Berry has taught at Stanford, Georgetown College, New York University, the University of Cincinnati and Bucknell University, in addition to two separate faculty appointments at his alma mater from 1964-1977 and 1987-1993. He retired from teaching in 1993 to become a full-time farmer, and currently lives and works with his wife, Tanya, on their farm in Port Royal.
The Sidney Lanier Prize for Southern Literature, first awarded in 2012, is named for the 19th-century Southern poet born in Macon. Lanier wrote “The Song of the Chattahoochee” and “The Marshes of Glynn.” Using his name recognizes Middle Georgia's literary heritage and long, often complicated, tradition of writing about the South. The prize is awarded to writers who have engaged and extended that tradition. Past winners include Ernest Gaines (2012), Lee Smith (2013), Elizabeth Spencer (2014) and Yusef Komunyakaa (2015).
The selection committee for the Lanier Prize includes Mercer professors, eminent scholars of Southern literature and members of the Macon community. In addition to Dr. Davis, the committee includes Bob Brinkmeyer, Emily Brown Jefferies Professor of English at the University of South Carolina; Sharon Colley, associate professor of English at Middle Georgia State College; Sarah Gardner, professor of history and director of Southern studies at Mercer University; Minrose Gwin, Kenan Professor of English at the University of North Carolina; Trudier Harris, professor of English and African-American studies at the University of Alabama; Gordon Johnston, professor of creative writing at Mercer University; Michael Kreyling, Gertrude Conaway Vanderbilt Professor of English at Vanderbilt University; Matt Martin, Knox Professor of Humanities at Wesleyan College; and Pam Thomasson, past president of Historic Macon Foundation.

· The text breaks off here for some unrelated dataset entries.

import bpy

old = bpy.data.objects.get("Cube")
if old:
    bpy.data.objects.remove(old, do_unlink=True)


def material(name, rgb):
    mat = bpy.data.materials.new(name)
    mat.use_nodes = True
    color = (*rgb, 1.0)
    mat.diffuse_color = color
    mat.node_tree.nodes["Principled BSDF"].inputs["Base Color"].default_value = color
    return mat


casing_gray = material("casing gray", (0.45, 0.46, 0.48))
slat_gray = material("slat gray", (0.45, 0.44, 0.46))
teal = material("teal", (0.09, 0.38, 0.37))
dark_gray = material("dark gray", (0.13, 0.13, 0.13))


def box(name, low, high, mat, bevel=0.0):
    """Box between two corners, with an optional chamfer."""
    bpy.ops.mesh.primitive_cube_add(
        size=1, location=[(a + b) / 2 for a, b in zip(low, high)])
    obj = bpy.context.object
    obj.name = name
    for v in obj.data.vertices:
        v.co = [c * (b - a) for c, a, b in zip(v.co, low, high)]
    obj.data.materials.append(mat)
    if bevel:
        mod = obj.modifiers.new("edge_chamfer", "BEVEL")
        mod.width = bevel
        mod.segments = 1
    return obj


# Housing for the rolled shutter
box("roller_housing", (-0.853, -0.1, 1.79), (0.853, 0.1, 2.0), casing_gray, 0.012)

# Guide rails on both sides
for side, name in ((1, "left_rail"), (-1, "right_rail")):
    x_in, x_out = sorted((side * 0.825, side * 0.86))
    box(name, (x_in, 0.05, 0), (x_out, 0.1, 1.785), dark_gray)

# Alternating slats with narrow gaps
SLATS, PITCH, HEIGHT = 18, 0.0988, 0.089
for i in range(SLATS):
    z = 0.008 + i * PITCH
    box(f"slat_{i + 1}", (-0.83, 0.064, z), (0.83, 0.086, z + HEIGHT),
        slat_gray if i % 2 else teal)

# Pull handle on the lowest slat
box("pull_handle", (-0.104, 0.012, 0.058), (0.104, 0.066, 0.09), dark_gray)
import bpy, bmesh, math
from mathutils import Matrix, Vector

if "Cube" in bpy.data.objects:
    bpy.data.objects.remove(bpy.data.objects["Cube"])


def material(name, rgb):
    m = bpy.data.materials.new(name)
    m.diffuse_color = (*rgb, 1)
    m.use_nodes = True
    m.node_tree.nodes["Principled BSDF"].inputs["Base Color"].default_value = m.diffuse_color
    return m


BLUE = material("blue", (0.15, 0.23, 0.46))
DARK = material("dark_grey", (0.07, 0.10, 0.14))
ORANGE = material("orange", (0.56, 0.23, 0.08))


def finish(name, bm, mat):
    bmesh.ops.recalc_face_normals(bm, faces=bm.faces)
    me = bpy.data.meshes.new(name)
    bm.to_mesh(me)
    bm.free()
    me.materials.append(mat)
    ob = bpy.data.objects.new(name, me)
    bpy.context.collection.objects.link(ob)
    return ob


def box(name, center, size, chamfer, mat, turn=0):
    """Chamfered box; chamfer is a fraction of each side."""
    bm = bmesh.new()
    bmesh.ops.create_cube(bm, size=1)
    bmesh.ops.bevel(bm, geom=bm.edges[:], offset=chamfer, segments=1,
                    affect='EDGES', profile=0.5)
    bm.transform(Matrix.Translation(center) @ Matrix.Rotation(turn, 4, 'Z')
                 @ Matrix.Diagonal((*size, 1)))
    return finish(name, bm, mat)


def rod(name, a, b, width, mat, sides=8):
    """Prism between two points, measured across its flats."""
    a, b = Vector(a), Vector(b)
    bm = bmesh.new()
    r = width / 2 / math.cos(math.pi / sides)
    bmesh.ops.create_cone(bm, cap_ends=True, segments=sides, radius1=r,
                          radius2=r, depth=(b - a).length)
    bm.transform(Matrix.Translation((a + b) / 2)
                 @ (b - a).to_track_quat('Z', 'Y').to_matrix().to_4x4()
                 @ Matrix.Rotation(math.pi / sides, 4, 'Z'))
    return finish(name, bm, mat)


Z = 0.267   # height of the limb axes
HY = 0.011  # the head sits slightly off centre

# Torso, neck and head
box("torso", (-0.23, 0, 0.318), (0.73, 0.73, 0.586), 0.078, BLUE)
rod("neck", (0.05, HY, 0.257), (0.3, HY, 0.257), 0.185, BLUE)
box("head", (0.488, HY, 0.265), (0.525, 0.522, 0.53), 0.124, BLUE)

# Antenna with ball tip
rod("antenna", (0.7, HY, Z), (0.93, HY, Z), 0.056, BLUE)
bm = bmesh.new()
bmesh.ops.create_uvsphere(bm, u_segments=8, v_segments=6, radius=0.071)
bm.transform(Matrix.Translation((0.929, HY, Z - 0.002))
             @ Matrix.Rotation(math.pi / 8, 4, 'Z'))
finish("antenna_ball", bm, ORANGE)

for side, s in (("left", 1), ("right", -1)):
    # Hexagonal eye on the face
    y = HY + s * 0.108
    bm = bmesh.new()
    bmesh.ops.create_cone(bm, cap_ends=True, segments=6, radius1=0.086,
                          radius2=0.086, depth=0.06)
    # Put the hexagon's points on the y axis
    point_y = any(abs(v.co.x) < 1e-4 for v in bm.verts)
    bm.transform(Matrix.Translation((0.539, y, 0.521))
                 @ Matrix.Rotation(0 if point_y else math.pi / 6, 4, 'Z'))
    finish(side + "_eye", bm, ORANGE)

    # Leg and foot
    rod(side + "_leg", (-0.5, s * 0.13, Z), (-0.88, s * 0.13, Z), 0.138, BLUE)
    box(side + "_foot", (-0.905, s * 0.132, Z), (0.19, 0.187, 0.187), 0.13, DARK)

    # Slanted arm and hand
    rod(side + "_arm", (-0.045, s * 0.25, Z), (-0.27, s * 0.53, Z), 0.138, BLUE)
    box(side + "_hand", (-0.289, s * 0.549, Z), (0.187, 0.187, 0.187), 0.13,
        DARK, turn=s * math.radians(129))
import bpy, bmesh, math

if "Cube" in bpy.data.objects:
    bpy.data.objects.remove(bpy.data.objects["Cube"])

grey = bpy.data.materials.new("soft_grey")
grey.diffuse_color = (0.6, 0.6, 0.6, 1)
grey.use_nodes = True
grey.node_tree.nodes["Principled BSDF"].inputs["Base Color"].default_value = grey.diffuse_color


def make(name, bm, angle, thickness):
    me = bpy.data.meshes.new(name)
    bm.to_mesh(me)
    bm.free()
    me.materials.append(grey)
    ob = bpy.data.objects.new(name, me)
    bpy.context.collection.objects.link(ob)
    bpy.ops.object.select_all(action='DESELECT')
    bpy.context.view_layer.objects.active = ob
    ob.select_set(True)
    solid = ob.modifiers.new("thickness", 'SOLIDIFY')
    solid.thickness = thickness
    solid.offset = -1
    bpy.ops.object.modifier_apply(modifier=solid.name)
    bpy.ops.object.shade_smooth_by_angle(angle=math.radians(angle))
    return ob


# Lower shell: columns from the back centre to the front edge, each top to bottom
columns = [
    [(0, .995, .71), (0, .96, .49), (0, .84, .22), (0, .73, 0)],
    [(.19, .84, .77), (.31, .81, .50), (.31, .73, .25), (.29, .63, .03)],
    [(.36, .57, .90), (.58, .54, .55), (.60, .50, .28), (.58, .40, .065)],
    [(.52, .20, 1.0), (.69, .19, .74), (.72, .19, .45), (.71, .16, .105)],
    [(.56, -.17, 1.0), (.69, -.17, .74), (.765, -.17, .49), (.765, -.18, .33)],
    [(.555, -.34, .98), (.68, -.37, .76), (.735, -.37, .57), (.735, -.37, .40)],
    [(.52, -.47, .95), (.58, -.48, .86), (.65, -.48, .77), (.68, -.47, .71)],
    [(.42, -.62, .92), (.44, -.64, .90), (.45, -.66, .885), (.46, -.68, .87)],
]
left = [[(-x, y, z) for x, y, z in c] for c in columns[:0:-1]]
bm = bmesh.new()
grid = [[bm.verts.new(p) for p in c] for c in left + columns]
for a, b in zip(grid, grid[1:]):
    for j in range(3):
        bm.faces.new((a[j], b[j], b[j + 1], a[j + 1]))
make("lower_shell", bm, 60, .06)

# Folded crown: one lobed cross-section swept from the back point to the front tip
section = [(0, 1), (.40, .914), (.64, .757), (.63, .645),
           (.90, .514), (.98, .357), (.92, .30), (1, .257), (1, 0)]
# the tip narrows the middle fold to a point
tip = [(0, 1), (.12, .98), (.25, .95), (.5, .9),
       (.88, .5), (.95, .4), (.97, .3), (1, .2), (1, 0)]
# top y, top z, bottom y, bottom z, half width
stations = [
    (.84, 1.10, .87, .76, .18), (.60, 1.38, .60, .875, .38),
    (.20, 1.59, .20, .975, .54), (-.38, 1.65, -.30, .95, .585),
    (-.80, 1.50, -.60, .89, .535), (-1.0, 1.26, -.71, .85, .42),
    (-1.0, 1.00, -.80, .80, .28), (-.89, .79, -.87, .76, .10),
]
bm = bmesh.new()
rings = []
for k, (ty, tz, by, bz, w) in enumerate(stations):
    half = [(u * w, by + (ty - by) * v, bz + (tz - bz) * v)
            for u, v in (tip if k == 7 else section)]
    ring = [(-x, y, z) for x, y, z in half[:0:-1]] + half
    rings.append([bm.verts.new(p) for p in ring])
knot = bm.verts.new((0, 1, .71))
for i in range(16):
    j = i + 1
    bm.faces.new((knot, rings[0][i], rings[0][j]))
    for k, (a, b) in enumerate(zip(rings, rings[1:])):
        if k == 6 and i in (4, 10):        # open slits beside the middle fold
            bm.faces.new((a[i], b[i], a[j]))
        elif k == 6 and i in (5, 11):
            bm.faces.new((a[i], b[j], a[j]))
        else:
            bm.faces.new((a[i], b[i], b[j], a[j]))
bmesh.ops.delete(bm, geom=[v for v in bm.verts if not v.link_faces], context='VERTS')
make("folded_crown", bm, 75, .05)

Mercer will also award Sidney Lanier Creative Writing Scholarships on April 23. High school juniors with high aptitude for writing may compete for the scholarships, and winners will receive up to $3,000 per year toward the cost of tuition at Mercer. To be eligible, students must complete an application and submit either a work of short fiction of no more than 700 words or two poems totaling no more than 700 words. For more information, contact the Office of Admissions at firstname.lastname@example.org.